Study Confirms C difficile Becoming More Deadly

June 3, 2007
Internal Medicine World Report, January 2006, Volume 0, Issue 0

Washington, DC?Deaths or colon surgeries related to infection with Clostridium difficile are becoming more common, reported Wallace Alston, MD, of the University of Vermont, and Fletcher Allen Health Care, Burlington, Vt, at the 45th Interscience Conference on Antimicrobial Agents and Chemotherapy.

Historically, only 1% to 2% of cases of C difficile have been severe (toxic megacolon) or fatal. Recent reports from the United States and Canada, however, suggest an increase in the number of severe cases, said Dr Alston.

Outcomes were examined for 867 hospitalizations at Fletcher Allen Health Care that included a confirmed diagnosis of C difficile between January 1, 2000, and December 31, 2004.

A total of 132 (15.2%) of the patients died.
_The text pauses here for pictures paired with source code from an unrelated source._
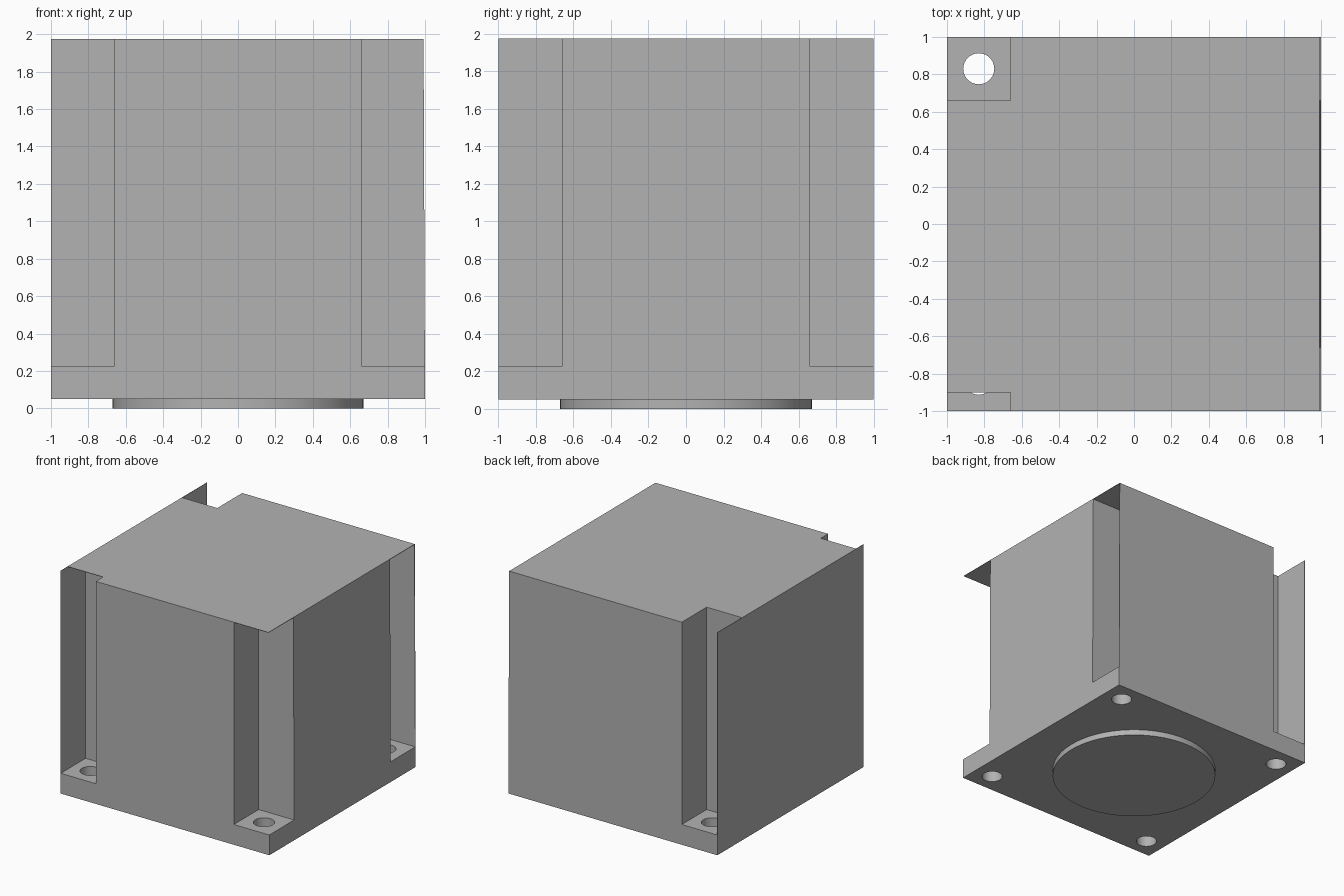
import bpy
import bmesh
import math
from mathutils import Vector

if "Cube" in bpy.data.objects:
    bpy.data.objects.remove(bpy.data.objects["Cube"], do_unlink=True)

BASE, FLOOR, TOP = 0.05, 0.225, 1.975
IN, SKIN, OUT = 0.66, 0.996, 1.1      # notch wall, inside of thin cover, beyond the block
LID = TOP - 0.004
OPEN = 2.1

grey = bpy.data.materials.new("plain_grey")
grey.use_nodes = True
colour = (0.448, 0.448, 0.448, 1)
grey.diffuse_color = colour
grey.node_tree.nodes["Principled BSDF"].inputs["Base Color"].default_value = colour


def add_object(name, bm):
    mesh = bpy.data.meshes.new(name)
    bm.to_mesh(mesh)
    bm.free()
    mesh.materials.append(grey)
    obj = bpy.data.objects.new(name, mesh)
    bpy.context.scene.collection.objects.link(obj)
    return obj


def box(name, low, high):
    bm = bmesh.new()
    bmesh.ops.create_cube(bm, size=1)
    low, high = Vector(low), Vector(high)
    for v in bm.verts:
        v.co = (low + high) / 2 + v.co * (high - low)
    return add_object(name, bm)


def cylinder(name, x, y, radius, z0, z1, sides):
    bm = bmesh.new()
    bmesh.ops.create_cone(bm, cap_ends=True, segments=sides, radius1=radius,
                          radius2=radius, depth=z1 - z0)
    bmesh.ops.translate(bm, verts=bm.verts, vec=(x, y, (z0 + z1) / 2))
    return add_object(name, bm)


def smooth(obj):
    bpy.ops.object.select_all(action='DESELECT')
    obj.select_set(True)
    bpy.context.view_layer.objects.active = obj
    bpy.ops.object.shade_smooth_by_angle(angle=math.radians(30))


# Main block, its right-hand top edge leaning in very slightly
housing = box("housing", (-1, -1, BASE), (1, 1, TOP))
for v in housing.data.vertices:
    if v.co.x > 0 and v.co.z > 1:
        v.co.x = 0.992

# Corner notches: each leaves thin covers on its closed sides
notches = [
    ((IN, -OUT, FLOOR), (OUT, -IN, LID)),
    ((IN, IN, FLOOR), (OUT, SKIN, LID)),
    ((-SKIN, IN, FLOOR), (-IN, OUT, OPEN)),
    ((-SKIN, -OUT, FLOOR), (-IN, -IN, LID)),
    ((-SKIN, -OUT, 1.5), (-IN, -0.9, OPEN)),
]
cutters = [box("notch_cutter", low, high) for low, high in notches]

# Bolt holes through the mounting flange
for sx in (-1, 1):
    for sy in (-1, 1):
        cutters.append(cylinder("bolt_hole_cutter", sx * 0.83, sy * 0.83,
                                0.083, -0.1, 0.4, 32))

for cutter in cutters:
    cutter.hide_render = True
    mod = housing.modifiers.new("cut", 'BOOLEAN')
    mod.operation = 'DIFFERENCE'
    mod.solver = 'EXACT'
    mod.object = cutter

# Bake the cuts and drop the helpers
bpy.context.view_layer.update()
evaluated = housing.evaluated_get(bpy.context.evaluated_depsgraph_get())
baked = bpy.data.meshes.new_from_object(evaluated)
housing.modifiers.clear()
housing.data = baked
for cutter in cutters:
    bpy.data.objects.remove(cutter, do_unlink=True)
smooth(housing)

# Round locating boss under the flange
boss = cylinder("locating_boss", 0, 0, 0.67, 0, BASE, 96)
smooth(boss)
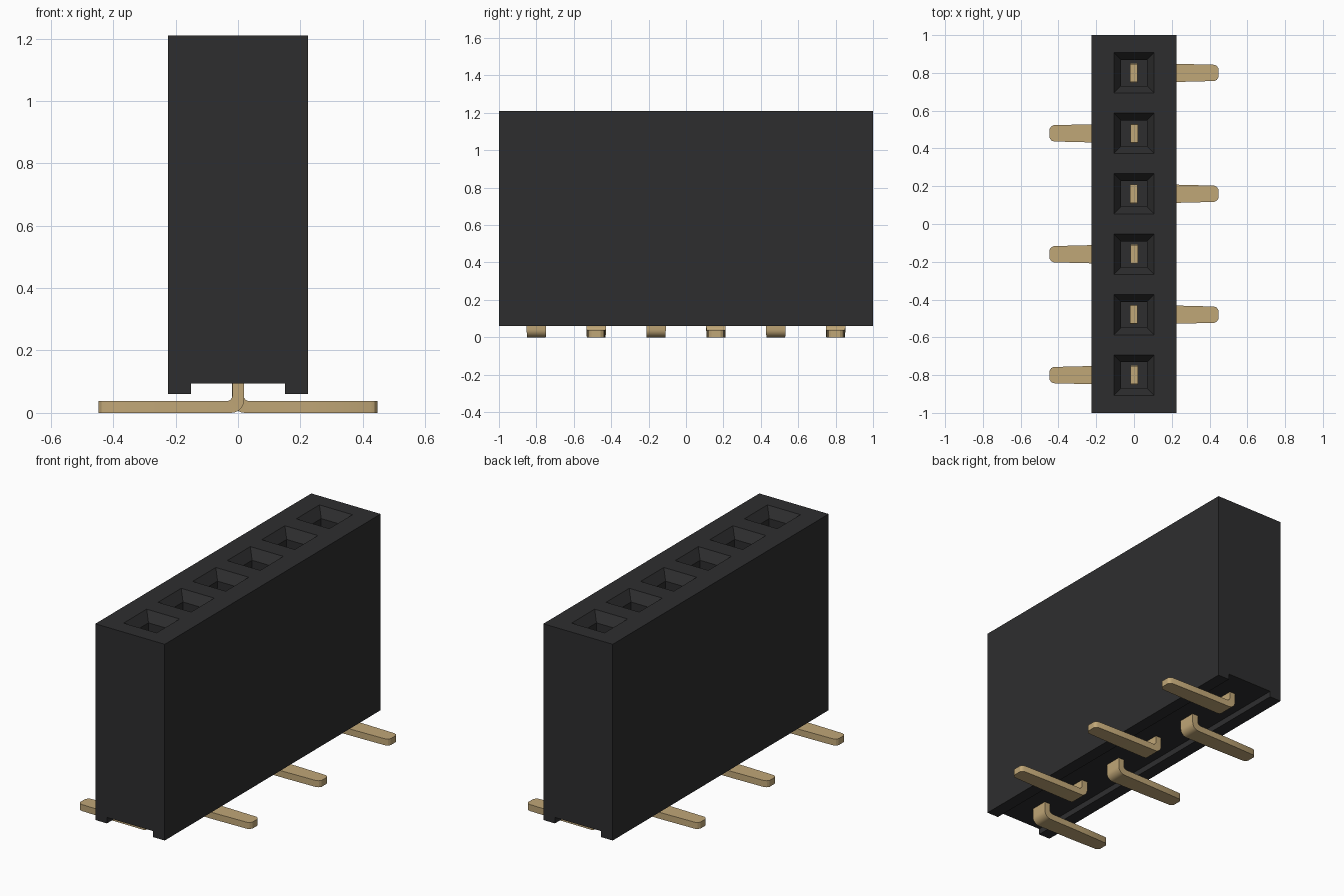
import bpy, bmesh, math

cube = bpy.data.objects.get("Cube")
if cube:
    bpy.data.objects.remove(cube, do_unlink=True)


def material(name, rgb, roughness):
    m = bpy.data.materials.new(name)
    m.use_nodes = True
    m.diffuse_color = (*rgb, 1)
    bsdf = m.node_tree.nodes["Principled BSDF"]
    bsdf.inputs["Base Color"].default_value = (*rgb, 1)
    bsdf.inputs["Roughness"].default_value = roughness
    return m


def finish(bm, name, mat):
    bmesh.ops.recalc_face_normals(bm, faces=bm.faces)
    mesh = bpy.data.meshes.new(name)
    bm.to_mesh(mesh)
    bm.free()
    mesh.materials.append(mat)
    return mesh


def place(mesh, name, y=0, turn=0):
    ob = bpy.data.objects.new(name, mesh)
    ob.location.y = y
    ob.rotation_euler.z = turn
    bpy.context.collection.objects.link(ob)
    return ob


def loft(bm, rings):
    """Skin a list of equal point rings, cap both ends, return side faces per span."""
    rows = [[bm.verts.new(p) for p in ring] for ring in rings]
    n = len(rows[0])
    spans = []
    for a, b in zip(rows, rows[1:]):
        spans.append([bm.faces.new((a[i], a[(i + 1) % n], b[(i + 1) % n], b[i]))
                      for i in range(n)])
    bm.faces.new(rows[0])
    bm.faces.new(rows[-1])
    return spans


black = material("black plastic", (0.027, 0.027, 0.028), 0.6)
gold = material("gold metal", (0.53, 0.385, 0.185), 0.5)

PITCH, COUNT = 0.32, 6
TOP, MOUTH, BORE = 1.21, 0.107, 0.052
centres = [(i - (COUNT - 1) / 2) * PITCH for i in range(COUNT)]

# Housing: grooved cross-section run along y, split at every socket
section = [(-MOUTH, TOP), (MOUTH, TOP), (0.225, TOP), (0.225, 0.06), (0.15, 0.06),
           (0.15, 0.095), (-0.15, 0.095), (-0.15, 0.06), (-0.225, 0.06), (-0.225, TOP)]
ys = [-1] + [c + s * MOUTH for c in centres for s in (-1, 1)] + [1]
bm = bmesh.new()
spans = loft(bm, [[(x, y, z) for x, z in section] for y in ys])
bmesh.ops.recalc_face_normals(bm, faces=bm.faces)

# Sockets: funnel mouth, then a deep square bore
for span in spans[1::2]:
    face = span[0]
    bmesh.ops.inset_individual(bm, faces=[face], thickness=MOUTH - BORE)
    bmesh.ops.translate(bm, verts=face.verts, vec=(0, 0, -0.055))
    bmesh.ops.inset_individual(bm, faces=[face], thickness=0.0)
    bmesh.ops.translate(bm, verts=face.verts, vec=(0, 0, -0.75))
place(finish(bm, "housing", black), "housing")

# Contact pin: side profile as (outer x, z, inner x, z, half width) stations
stations = [(-0.02, 0.85, 0.018, 0.85, 0.048), (-0.02, 0.10, 0.018, 0.10, 0.052)]
STEPS = 6
for i in range(STEPS + 1):
    a = math.pi / 2 * i / STEPS
    c, s = math.cos(a), math.sin(a)
    stations.append((0.022 - 0.042 * c, 0.042 - 0.042 * s,
                     0.036 - 0.018 * c, 0.056 - 0.018 * s, 0.052 - 0.002 * i / STEPS))
# Leg with a rounded tip
for x, w in ((0.23, 0.048), (0.425, 0.043), (0.438, 0.037), (0.447, 0.024)):
    stations.append((x, 0, x, 0.038, w))
bm = bmesh.new()
loft(bm, [[(ox, -w, oz), (ox, w, oz), (ix, w, iz), (ix, -w, iz)]
          for ox, oz, ix, iz, w in stations])
pin_mesh = finish(bm, "contact_pin", gold)

# Legs alternate sides along the row
pins = [place(pin_mesh, f"contact_pin_{i + 1}", y, 0 if i % 2 else math.pi)
        for i, y in enumerate(centres)]

# Smooth the bends, keep the edges sharp
bpy.ops.object.select_all(action="DESELECT")
pins[0].select_set(True)
bpy.context.view_layer.objects.active = pins[0]
bpy.ops.object.shade_smooth_by_angle(angle=math.radians(30))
Compared with the baseline period (2000-2003), the case fatality rate "definitely" and "probably" due to C difficile increased from about 0.5% to >3.0% (P <.01).

The rate of definite death, probable death, or colectomy due to C difficile in?creas?ed nearly 6-fold between 2000-2003 and 2004, from 1.4% to 8.2% (P <.001).
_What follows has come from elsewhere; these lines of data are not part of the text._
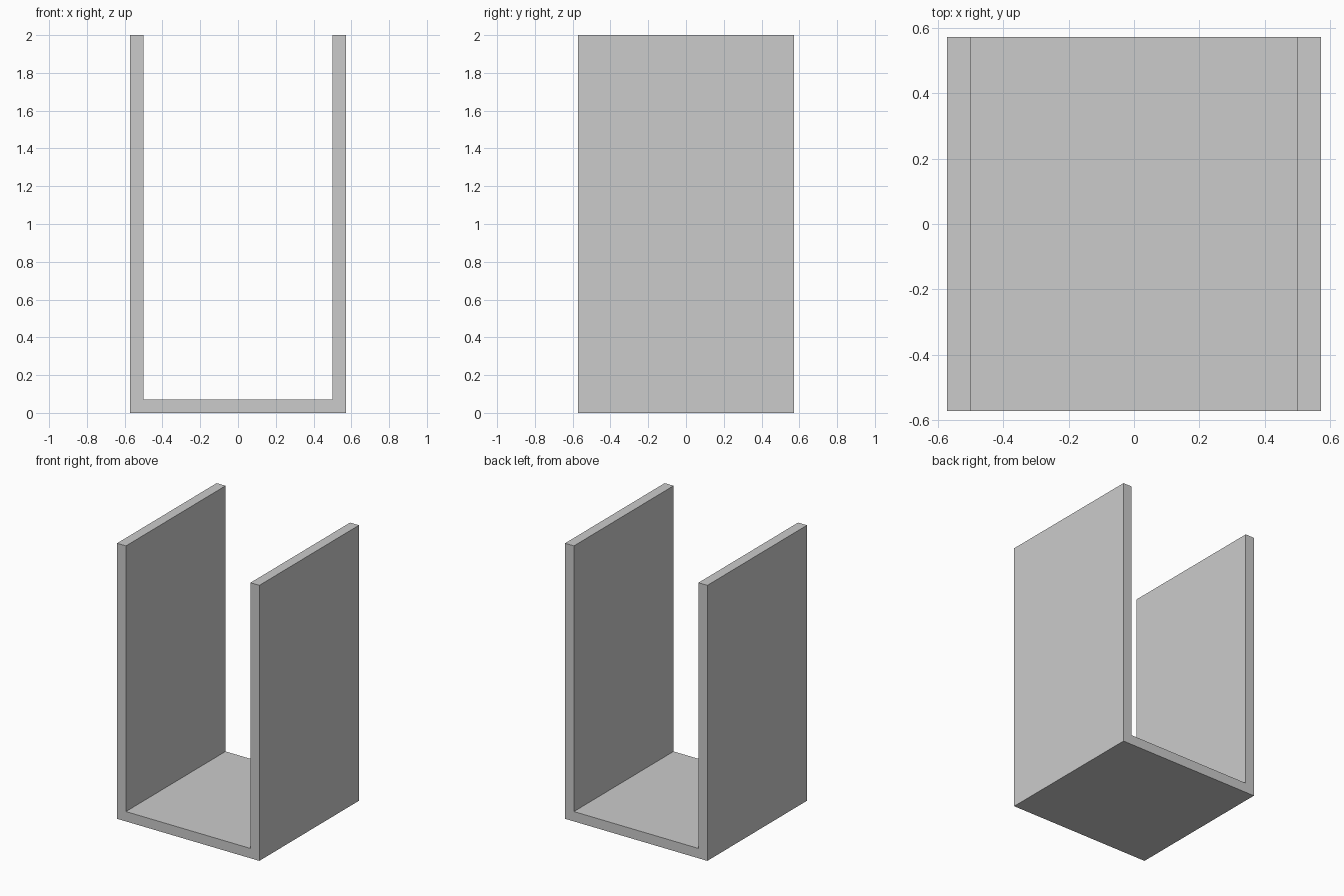
import bpy
import bmesh

if "Cube" in bpy.data.objects:
    bpy.data.objects.remove(bpy.data.objects["Cube"])

OUTER = 0.5714   # half width and half depth
INNER = 0.5      # half width of the gap
FLOOR = 0.0714   # floor thickness
HEIGHT = 2.0

# U-shaped profile in the x-z plane: right half, mirrored to the left
half = [(OUTER, 0), (OUTER, HEIGHT), (INNER, HEIGHT), (INNER, FLOOR)]
profile = half + [(-x, z) for x, z in reversed(half)]

# Extrude the profile from front to back
bm = bmesh.new()
front = bm.faces.new([bm.verts.new((x, -OUTER, z)) for x, z in profile])
extruded = bmesh.ops.extrude_face_region(bm, geom=[front], use_keep_orig=True)
back_verts = [g for g in extruded["geom"] if isinstance(g, bmesh.types.BMVert)]
bmesh.ops.translate(bm, verts=back_verts, vec=(0, 2 * OUTER, 0))
bmesh.ops.recalc_face_normals(bm, faces=bm.faces)

mesh = bpy.data.meshes.new("u_channel")
bm.to_mesh(mesh)
bm.free()
bpy.context.collection.objects.link(bpy.data.objects.new("u_channel", mesh))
In logistic regression analysis, ab?dominal pain, computed tomography scan showing colitis, and a diagnosis before admission were associated with a C difficile death or colectomy.
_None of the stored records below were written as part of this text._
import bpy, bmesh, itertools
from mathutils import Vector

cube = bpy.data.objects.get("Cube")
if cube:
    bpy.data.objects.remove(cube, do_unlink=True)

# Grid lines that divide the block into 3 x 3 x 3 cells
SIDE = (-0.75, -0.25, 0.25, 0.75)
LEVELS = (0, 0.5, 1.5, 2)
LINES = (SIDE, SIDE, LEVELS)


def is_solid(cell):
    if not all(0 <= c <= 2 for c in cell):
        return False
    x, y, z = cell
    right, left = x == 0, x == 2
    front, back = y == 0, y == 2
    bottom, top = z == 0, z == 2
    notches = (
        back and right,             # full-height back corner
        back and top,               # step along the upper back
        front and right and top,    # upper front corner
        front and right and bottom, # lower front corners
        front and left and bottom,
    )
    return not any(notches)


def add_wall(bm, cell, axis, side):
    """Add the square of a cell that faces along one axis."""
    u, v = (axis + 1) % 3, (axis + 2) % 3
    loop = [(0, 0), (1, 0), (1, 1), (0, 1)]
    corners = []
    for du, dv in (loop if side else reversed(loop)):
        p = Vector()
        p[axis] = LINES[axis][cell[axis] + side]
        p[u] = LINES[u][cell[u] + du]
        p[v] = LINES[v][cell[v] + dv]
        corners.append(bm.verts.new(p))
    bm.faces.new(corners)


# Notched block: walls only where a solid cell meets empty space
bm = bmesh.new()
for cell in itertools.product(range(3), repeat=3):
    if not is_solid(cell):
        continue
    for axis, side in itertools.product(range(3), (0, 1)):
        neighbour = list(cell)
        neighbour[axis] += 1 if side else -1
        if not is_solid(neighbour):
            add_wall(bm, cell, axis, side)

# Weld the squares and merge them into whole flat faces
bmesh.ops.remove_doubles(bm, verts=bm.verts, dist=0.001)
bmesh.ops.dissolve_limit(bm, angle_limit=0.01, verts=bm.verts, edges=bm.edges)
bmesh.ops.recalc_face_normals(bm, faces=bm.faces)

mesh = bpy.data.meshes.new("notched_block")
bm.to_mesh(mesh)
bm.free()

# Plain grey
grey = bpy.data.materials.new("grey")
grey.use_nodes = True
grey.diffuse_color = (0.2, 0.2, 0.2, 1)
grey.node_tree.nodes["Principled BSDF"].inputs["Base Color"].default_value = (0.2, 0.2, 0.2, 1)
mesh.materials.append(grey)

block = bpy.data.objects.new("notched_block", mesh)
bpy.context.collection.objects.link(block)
The explanation for the change in the epidemiology of C difficile requires further study, said Dr Alston.?W.K.